Dawson Fuss has today released his new single titled ‘Upper Hand’. I have said this a few times before, but I will say it again; I say that Dawson is one of those rare breeds of artists that have the potential to become a true legend. What I mean by this is, apart from having found his sound at such a young age, Dawson has that sense of self and selflessness that makes an artist continue to expand and grow musically and professionally.

The single, ‘Upper Hand’, has what you would come to expect at this level, but you also hear that hunger and honesty with the vocals and that hook within the music. It is musically a powerful song, obviously attached to a backstory. But it is also one we can relate to.

Take from this song what you will, but explore the artist behind the music. ‘Upper Hand’ is the musical equivalent of a gateway drug.

Check out our other features with Dawson Fuss HERE.

About ‘Upper Hand’

“Upper Hand” builds upon themes of reflection and growth found in Dawson’s previously-released singles. Dawson wrote the track in a period of healing from a painful breakup in an effort to move on. “I find that both listening to and writing music transforms the way I feel, almost magically,” he reflects. “Writing ‘Upper Hand’ was my opportunity to reclaim a relationship that made me feel pretty awful.” With dynamic guitar, drums, and vocals, the single is a confident narrative of being the bigger person in the face of others’ drama. Lyrics like “I don’t need any provoked validation” convey a sense of assertiveness and have audiences singing and dancing along.

For Dawson Fuss, born and raised in Santa Barbara, creating music has always been about sharing his story. He’s committed to being authentic and vulnerable through his lyrics, and credits the narrative of each of his songs to his personal experiences. “Singing makes me feel liberated,” he explains. “Any kind of negative feelings I have beforehand immediately vanish. It’s crazy.”

Inspired by artists like Rex Orange County and Conan Gray, Dawson’s music is upbeat, with lyrics that tell each story with raw sincerity. He first gained recognition for his music when he competed in the singing competition “Teen Star Santa Barbara,” where American Idol’s Randy Jackson praised Dawson’s performance of his first original song and declared that “a star is born.” Dawson will continue his musical pursuit at the innovative Frost School of Music at the University of Miami this Fall, studying under a multitude of world-class musicians and songwriters.

About Dawson Fuss

A Santa Barbara native, Dawson Fuss has been singing his entire life, propelling him to pursue a career in music where he can transform emotions into lyrics through songwriting. “I come to life whenever I can perform in front of an audience,” he says.

His unique pop sound is influenced by artists such as Ruel, Rex Orange County and Conan Gray.
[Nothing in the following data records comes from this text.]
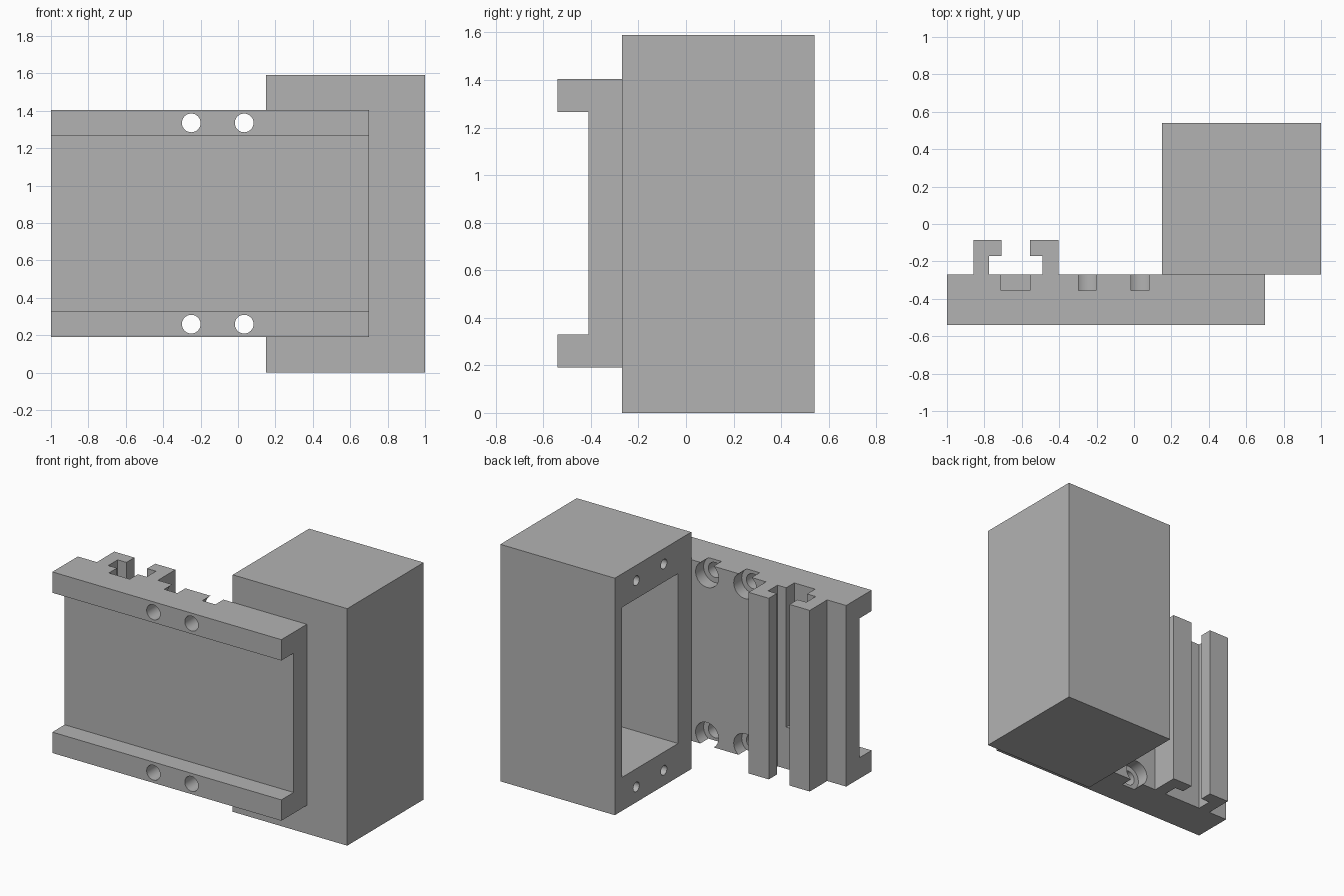
import bpy
import bmesh
import math
from mathutils import Matrix, Vector

if "Cube" in bpy.data.objects:
    bpy.data.objects.remove(bpy.data.objects["Cube"], do_unlink=True)

grey = bpy.data.materials.new("plain grey")
grey.use_nodes = True
grey.diffuse_color = (0.45, 0.45, 0.45, 1)
grey.node_tree.nodes["Principled BSDF"].inputs["Base Color"].default_value = grey.diffuse_color


def make(name, bm):
    bmesh.ops.recalc_face_normals(bm, faces=bm.faces)
    mesh = bpy.data.meshes.new(name)
    bm.to_mesh(mesh)
    bm.free()
    mesh.materials.append(grey)
    obj = bpy.data.objects.new(name, mesh)
    bpy.context.collection.objects.link(obj)
    return obj


def extrude(name, points, direction):
    """Sweep a closed outline of 3D points along a vector."""
    bm = bmesh.new()
    face = bm.faces.new([bm.verts.new(p) for p in points])
    swept = bmesh.ops.extrude_face_region(bm, geom=[face])["geom"]
    verts = [v for v in swept if isinstance(v, bmesh.types.BMVert)]
    bmesh.ops.translate(bm, verts=verts, vec=direction)
    return make(name, bm)


def box(name, low, high):
    (x0, y0, z0), (x1, y1, z1) = low, high
    outline = [(x0, y0, z0), (x1, y0, z0), (x1, y1, z0), (x0, y1, z0)]
    return extrude(name, outline, (0, 0, z1 - z0))


def rod(name, start, end, radius):
    start, end = Vector(start), Vector(end)
    axis = end - start
    turn = axis.to_track_quat("Z", "Y").to_matrix().to_4x4()
    bm = bmesh.new()
    bmesh.ops.create_cone(bm, cap_ends=True, segments=48, radius1=radius,
                          radius2=radius, depth=axis.length,
                          matrix=Matrix.Translation((start + end) / 2) @ turn)
    return make(name, bm)


def cut(target, cutters):
    bpy.context.view_layer.objects.active = target
    for cutter in cutters:
        cutter.hide_render = True
        mod = target.modifiers.new("cut", "BOOLEAN")
        mod.operation = "DIFFERENCE"
        mod.solver = "EXACT"
        mod.object = cutter
        bpy.ops.object.modifier_apply(modifier=mod.name)
        bpy.data.objects.remove(cutter, do_unlink=True)


def smooth(obj):
    bpy.ops.object.select_all(action="DESELECT")
    obj.select_set(True)
    bpy.context.view_layer.objects.active = obj
    bpy.ops.object.shade_smooth_by_angle(angle=math.radians(30))


FRONT, WEB, BACK = -0.54, -0.41, -0.27
LOW, HIGH, LIP = 0.19, 1.405, 0.14

# Channel-shaped mounting plate
channel = [(BACK, LOW), (FRONT, LOW), (FRONT, LOW + LIP), (WEB, LOW + LIP),
           (WEB, HIGH - LIP), (FRONT, HIGH - LIP), (FRONT, HIGH), (BACK, HIGH)]
plate = extrude("mounting_plate", [(-1, y, z) for y, z in channel], (1.7, 0, 0))

# Slot between the rails, and counterbored bolt holes
cutters = [box("slot_cutter", (-0.71, -0.355, 0.47), (-0.555, -0.2, 1.5))]
for x in (-0.25, 0.033):
    for z in (0.259, 1.335):
        cutters.append(rod("bolt_cutter", (x, -0.6, z), (x, -0.2, z), 0.05))
        cutters.append(rod("counterbore_cutter", (x, -0.355, z), (x, -0.2, z), 0.085))
cut(plate, cutters)
smooth(plate)

# Pair of hooked guide rails facing each other
hook = [(0.227, BACK), (0.227, -0.085), (0.077, -0.085),
        (0.077, -0.17), (0.142, -0.17), (0.142, BACK)]
for name, side in (("right_rail", -1), ("left_rail", 1)):
    extrude(name, [(-0.632 + side * x, y, LOW) for x, y in hook], (0, 0, HIGH - LOW))

# Hollow housing with an open side and screw holes around the opening
housing = box("housing", (0.15, BACK, 0), (1, 0.54, 1.59))
cutters = [box("cavity_cutter", (0.05, -0.13, 0.225), (0.92, 0.464, 1.365))]
for y in (0.02, 0.313):
    for z in (0.103, 1.487):
        cutters.append(rod("screw_cutter", (0.05, y, z), (0.4, y, z), 0.032))
cut(housing, cutters)
smooth(housing)
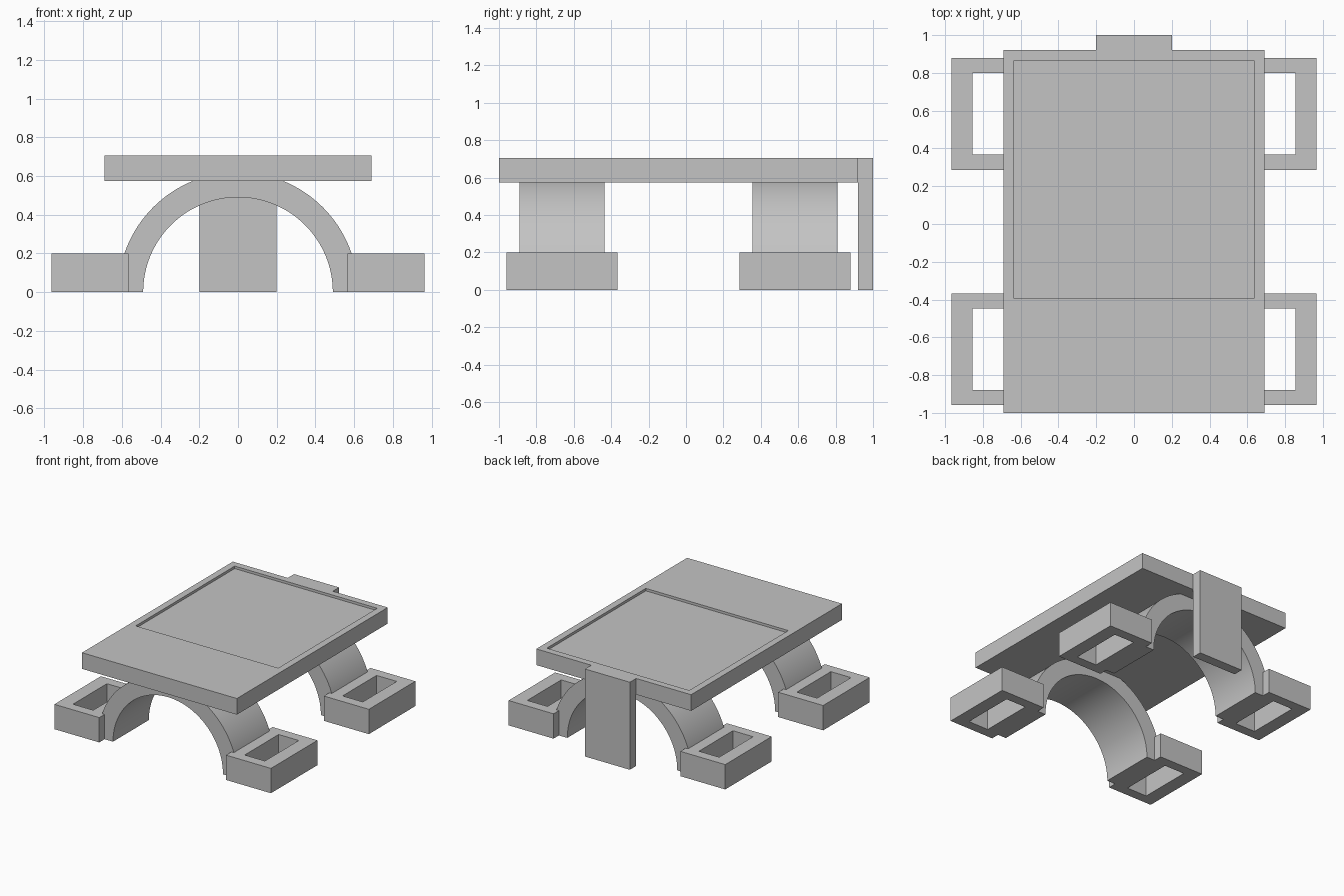
import bpy
import bmesh
from math import pi, cos, sin, radians

cube = bpy.data.objects.get("Cube")
if cube:
    bpy.data.objects.remove(cube, do_unlink=True)

# Single grey material
grey = bpy.data.materials.new("plain grey")
grey.use_nodes = True
colour = (0.55, 0.55, 0.55, 1)
grey.diffuse_color = colour
grey.node_tree.nodes["Principled BSDF"].inputs["Base Color"].default_value = colour


def finish(name, bm):
    bmesh.ops.recalc_face_normals(bm, faces=bm.faces)
    mesh = bpy.data.meshes.new(name)
    bm.to_mesh(mesh)
    bm.free()
    mesh.materials.append(grey)
    obj = bpy.data.objects.new(name, mesh)
    bpy.context.collection.objects.link(obj)
    return obj


def add_box(bm, x, y, z):
    """Box spanning the (low, high) ranges; returns its vertices."""
    verts = bmesh.ops.create_cube(bm, size=1)["verts"]
    for v in verts:
        v.co = [r[0] if c < 0 else r[1] for c, r in zip(v.co, (x, y, z))]
    return verts


def box(name, x, y, z):
    bm = bmesh.new()
    add_box(bm, x, y, z)
    return finish(name, bm)


def frame(name, x, y, z, hole_x, hole_y):
    """Rectangular block with a rectangular hole right through it."""
    bm = bmesh.new()

    def ring(xr, yr, h):
        return [bm.verts.new((xr[i], yr[j], h))
                for i, j in ((0, 0), (1, 0), (1, 1), (0, 1))]

    loops = [ring(x, y, z[0]), ring(x, y, z[1]),
             ring(hole_x, hole_y, z[1]), ring(hole_x, hole_y, z[0])]
    for a, b in zip(loops, loops[1:] + loops[:1]):
        for i in range(4):
            j = (i + 1) % 4
            bm.faces.new((a[i], a[j], b[j], b[i]))
    return finish(name, bm)


def arch(name, y, inner, outer, steps=64):
    """Half ring standing on the ground, extruded along y."""
    angles = [pi * i / steps for i in range(steps + 1)]
    bm = bmesh.new()
    sections = []
    for a in angles:
        sections.append([bm.verts.new((r * cos(a), d, r * sin(a)))
                         for r, d in ((inner, y[0]), (outer, y[0]),
                                      (outer, y[1]), (inner, y[1]))])
    for a, b in zip(sections, sections[1:]):
        for i in range(4):
            j = (i + 1) % 4
            bm.faces.new((a[i], a[j], b[j], b[i]))
    bm.faces.new(sections[0])
    bm.faces.new(sections[-1])
    obj = finish(name, bm)
    bpy.ops.object.select_all(action="DESELECT")
    obj.select_set(True)
    bpy.context.view_layer.objects.active = obj
    bpy.ops.object.shade_smooth_by_angle(angle=radians(30))
    return obj


# Table top with a shallow recessed panel
top = box("table_top", (-0.69, 0.69), (-1, 0.92), (0.575, 0.705))
cutter = box("recess_cutter", (-0.635, 0.635), (-0.395, 0.865), (0.685, 0.8))
cutter.hide_render = True
cutter.hide_set(True)
cutter.display_type = "WIRE"
cut = top.modifiers.new("recess", "BOOLEAN")
cut.operation = "DIFFERENCE"
cut.solver = "EXACT"
cut.object = cutter
bpy.context.view_layer.objects.active = top
bpy.ops.object.modifier_apply(modifier=cut.name)
bpy.data.objects.remove(cutter, do_unlink=True)

# Upright panel at the back
box("back_post", (-0.2, 0.2), (0.92, 1), (0, 0.705))

# Arched legs, each with a hollow foot on both sides
for place, mid in (("front", -0.663), ("back", 0.583)):
    arch(place + "_arch", (mid - 0.228, mid + 0.228), 0.49, 0.62)
    for side, s in (("left", 1), ("right", -1)):
        frame(f"{place}_{side}_foot",
              sorted((s * 0.565, s * 0.965)), (mid - 0.296, mid + 0.296), (0, 0.2),
              sorted((s * 0.675, s * 0.855)), (mid - 0.216, mid + 0.216))
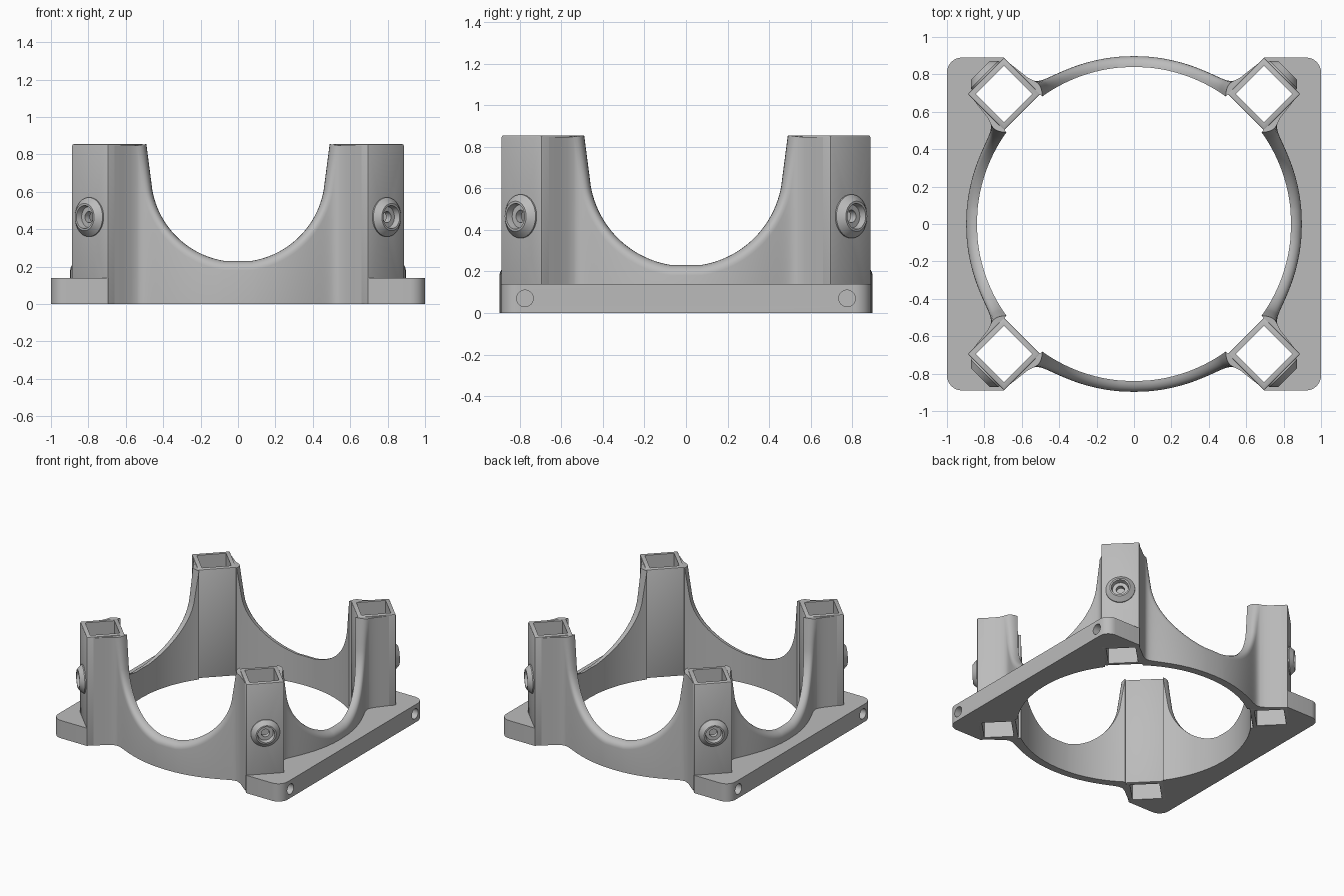
import bpy, bmesh
from math import sin, cos, pi, radians, sqrt, acos, asin
from mathutils import Matrix, Vector

cube = bpy.data.objects.get("Cube")
if cube:
    bpy.data.objects.remove(cube, do_unlink=True)

grey = bpy.data.materials.new("plain grey")
grey.use_nodes = True
grey.diffuse_color = (0.5, 0.5, 0.5, 1)
grey.node_tree.nodes["Principled BSDF"].inputs["Base Color"].default_value = (0.5, 0.5, 0.5, 1)

HEIGHT, PLATE_H = 0.855, 0.14
R_IN, R_OUT = 0.84, 0.895
POST, HALF, BORE = 0.695, 0.195, 0.15      # post centre, half diagonals
WALL_ROUND = 0.05


def make(name, bm, matrix=Matrix()):
    mesh = bpy.data.meshes.new(name)
    bmesh.ops.recalc_face_normals(bm, faces=bm.faces)
    bm.to_mesh(mesh)
    bm.free()
    mesh.materials.append(grey)
    ob = bpy.data.objects.new(name, mesh)
    ob.matrix_world = matrix
    bpy.context.collection.objects.link(ob)
    return ob


def smooth(ob, angle=35):
    ob.data.shade_smooth()
    ob.data.set_sharp_from_angle(angle=radians(angle))


def prism(name, outline, z0, z1):
    bm = bmesh.new()
    base = bm.faces.new([bm.verts.new((x, y, z0)) for x, y in outline])
    top = bmesh.ops.extrude_face_region(bm, geom=[base])["geom"]
    bmesh.ops.translate(bm, vec=(0, 0, z1 - z0),
                        verts=[v for v in top if isinstance(v, bmesh.types.BMVert)])
    return make(name, bm)


def cylinder(name, radius, length, matrix):
    bm = bmesh.new()
    bmesh.ops.create_cone(bm, cap_ends=True, segments=32, radius1=radius,
                          radius2=radius, depth=length, matrix=matrix)
    return make(name, bm)


def diamond(cx, cy, h):
    return [(cx + h, cy), (cx, cy + h), (cx - h, cy), (cx, cy - h)]


def cut(ob, cutters):
    """Subtract the cutters, bake the result and drop the cutters."""
    for c in cutters:
        c.hide_render = True
        mod = ob.modifiers.new("cut", 'BOOLEAN')
        mod.operation, mod.solver, mod.object = 'DIFFERENCE', 'EXACT', c
    bpy.context.view_layer.update()
    baked = ob.evaluated_get(bpy.context.evaluated_depsgraph_get())
    mesh = bpy.data.meshes.new_from_object(baked)
    ob.modifiers.clear()
    ob.data = mesh
    for c in cutters:
        bpy.data.objects.remove(c, do_unlink=True)
    smooth(ob)


# Ring wall: one quarter with an arched, rounded rim and fillets to the posts
def inner_y(x):
    return sqrt(R_IN ** 2 - x * x)


def outer_y(x):
    ring, post = sqrt(R_OUT ** 2 - x * x), x + HALF
    return (ring + post + sqrt((ring - post) ** 2 + 0.085 ** 2)) / 2


ARCH_Z, ARCH_R = 0.69, 0.465
start, end = asin(0.07 / ARCH_R), acos(0.08 / ARCH_R)
rim = [(0, ARCH_Z - ARCH_R * cos(start), 0, -1)]
for i in range(25):
    a = start + (end - start) * i / 24
    rim.append((ARCH_R * sin(a), ARCH_Z - ARCH_R * cos(a), sin(a), -cos(a)))
x0, z0 = rim[-1][:2]
for i in range(1, 5):
    t = i / 4
    rim.append((x0 + (0.49 - x0) * t, z0 + (HEIGHT - z0) * t, 0.99, -0.14))


def wall_column(x, z, nx, nz):
    pts = [(x, inner_y(x), 0), (x, inner_y(x), z)]
    for k in range(1, 7):
        a = k / 6 * pi / 2
        d = WALL_ROUND * (1 - cos(a))
        px = x + nx * d
        pts.append((px, inner_y(x) + (outer_y(px) - inner_y(x)) * sin(a), z + nz * d))
    return pts + [(pts[-1][0], pts[-1][1], 0)]


columns = [wall_column(*p) for p in rim]
for x in (0.57, 0.61, 0.66):
    yi, yo = x + HALF - 0.02, (x + HALF if x > 0.65 else outer_y(x))
    row = [(x, yi + (yo - yi) * k / 6, HEIGHT - 0.008) for k in range(7)]
    columns.append([(x, yi, 0)] + row + [(x, yo, 0)])
mirrored = [[(-x, y, z) for x, y, z in c] for c in columns[:0:-1]]
for name, turn in (("back_wall", 0), ("right_wall", 90), ("front_wall", 180), ("left_wall", 270)):
    bm = bmesh.new()
    grid = [[bm.verts.new(p) for p in c] for c in mirrored + columns]
    for a, b in zip(grid, grid[1:]):
        for i in range(len(a)):
            j = (i + 1) % len(a)
            bm.faces.new((a[i], a[j], b[j], b[i]))
    bm.faces.new(grid[0])
    bm.faces.new(grid[-1])
    smooth(make(name, bm, Matrix.Rotation(radians(turn), 4, 'Z')))

# Corner posts: square tubes turned to face outwards, each with a screw boss
BOSS_Z = 0.465
profile = [(0.105, -0.005), (0.105, 0.008), (0.073, 0.04), (0.062, 0.04),
           (0.056, 0.006), (0.03, 0.006), (0.03, -0.02)]
for sx, sy in ((1, 1), (-1, 1), (-1, -1), (1, -1)):
    place = ("back" if sy > 0 else "front") + ("_left" if sx > 0 else "_right")
    cx, cy = sx * POST, sy * POST
    outward = Vector((sx, sy, 0)).normalized()
    aim = Matrix.Translation((cx + sx * HALF / 2, cy + sy * HALF / 2, BOSS_Z)) \
        @ outward.to_track_quat('Z', 'Y').to_matrix().to_4x4()

    post = prism(place + "_post", diamond(cx, cy, HALF), 0, HEIGHT)
    bevel = post.modifiers.new("soft edges", 'BEVEL')
    bevel.width, bevel.segments = 0.008, 2
    cut(post, [prism("bore", diamond(cx, cy, BORE), -0.1, 1),
               cylinder("screw_hole", 0.03, 0.12, aim)])

    bm = bmesh.new()
    ring = [bm.verts.new((r, 0, z)) for r, z in profile]
    edges = [bm.edges.new(p) for p in zip(ring, ring[1:])]
    bmesh.ops.spin(bm, geom=ring + edges, cent=(0, 0, 0), axis=(0, 0, 1),
                   angle=2 * pi, steps=40)
    bmesh.ops.remove_doubles(bm, verts=bm.verts, dist=0.0005)
    smooth(make(place + "_screw_boss", bm, aim), 30)

# Side flanges: rounded plates with post bores and blind holes in the long edge
EDGE_Y, CORNER = 0.89, 0.08
for side, s in (("left", 1), ("right", -1)):
    half = [(0.52, POST), (POST, EDGE_Y)]
    for i in range(9):
        a = pi / 2 * (1 - i / 8)
        half.append((1 - CORNER + CORNER * cos(a), EDGE_Y - CORNER + CORNER * sin(a)))
    arc = [(0.865 * cos(radians(t)), 0.865 * sin(radians(t))) for t in range(-44, 45, 4)]
    outline = arc + half + [(x, -y) for x, y in reversed(half)]
    plate = prism(side + "_flange", [(s * x, y) for x, y in outline], 0, PLATE_H)
    cutters = []
    for e in (1, -1):
        cutters.append(prism("bore", diamond(s * POST, e * POST, BORE), -0.1, 1))
        cutters.append(cylinder("edge_hole", 0.04, 0.24, Matrix.Translation(
            (s, e * 0.775, PLATE_H / 2)) @ Matrix.Rotation(pi / 2, 4, 'Y')))
    cut(plate, cutters)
In a recent interview, Dawson said, “Singing makes me feel liberated. It makes me feel Free. Being able to be completely connected with my body and mind while simultaneously connecting with the audience makes me transcend to a different realm. Any kind of negative feelings I have beforehand immediately vanish as I ease into the space of the song. It’s magic.”

As he matured, Dawson’s passion for music has continued to flourish. Recently, he placed in singing competition Teen Star Santa Barbara, judged by American Idol’s Randy Jackson. After showcasing his original song, “Real Boys Don’t Cry,” Jackson proclaimed of Dawson, “a star is born.” His 2021 EP, edge of adolescence, was met with raves from the press, and garnered over 100k streams and 20k fans and listeners on Spotify. In his latest release, “Nothing Really Changes,” following his 2021 release, Fuss reflects on the simplicities of childhood through rose-colored glasses.

His music explores themes of confusion and challenges as he struggles with the difficulties of adolescence and balancing the sharp edge between being a kid and becoming an adult. When Dawson isn’t creating music, he’s a proud advocate of organizations, like The Trevor Project, who he partnered with during his previous release to raise funds, and exploring other mediums of art that he’s passionate about, including fashion and visual arts.

Dawson has worked alongside video artist Anastasia Delmark, aptly reflecting his enthusiasm for various artistic means of expression. As he approaches the final months of high school, Dawson also embarks on his own artistic journey towards independence, grappling with the hurdles posed by adulthood and his new sense of autonomy.

Dawson continues to develop his unique voice through collaborations with writers Luke Matthew, Will Everett, and Yaron. Stay tuned for new music from Dawson Fuss in the coming months.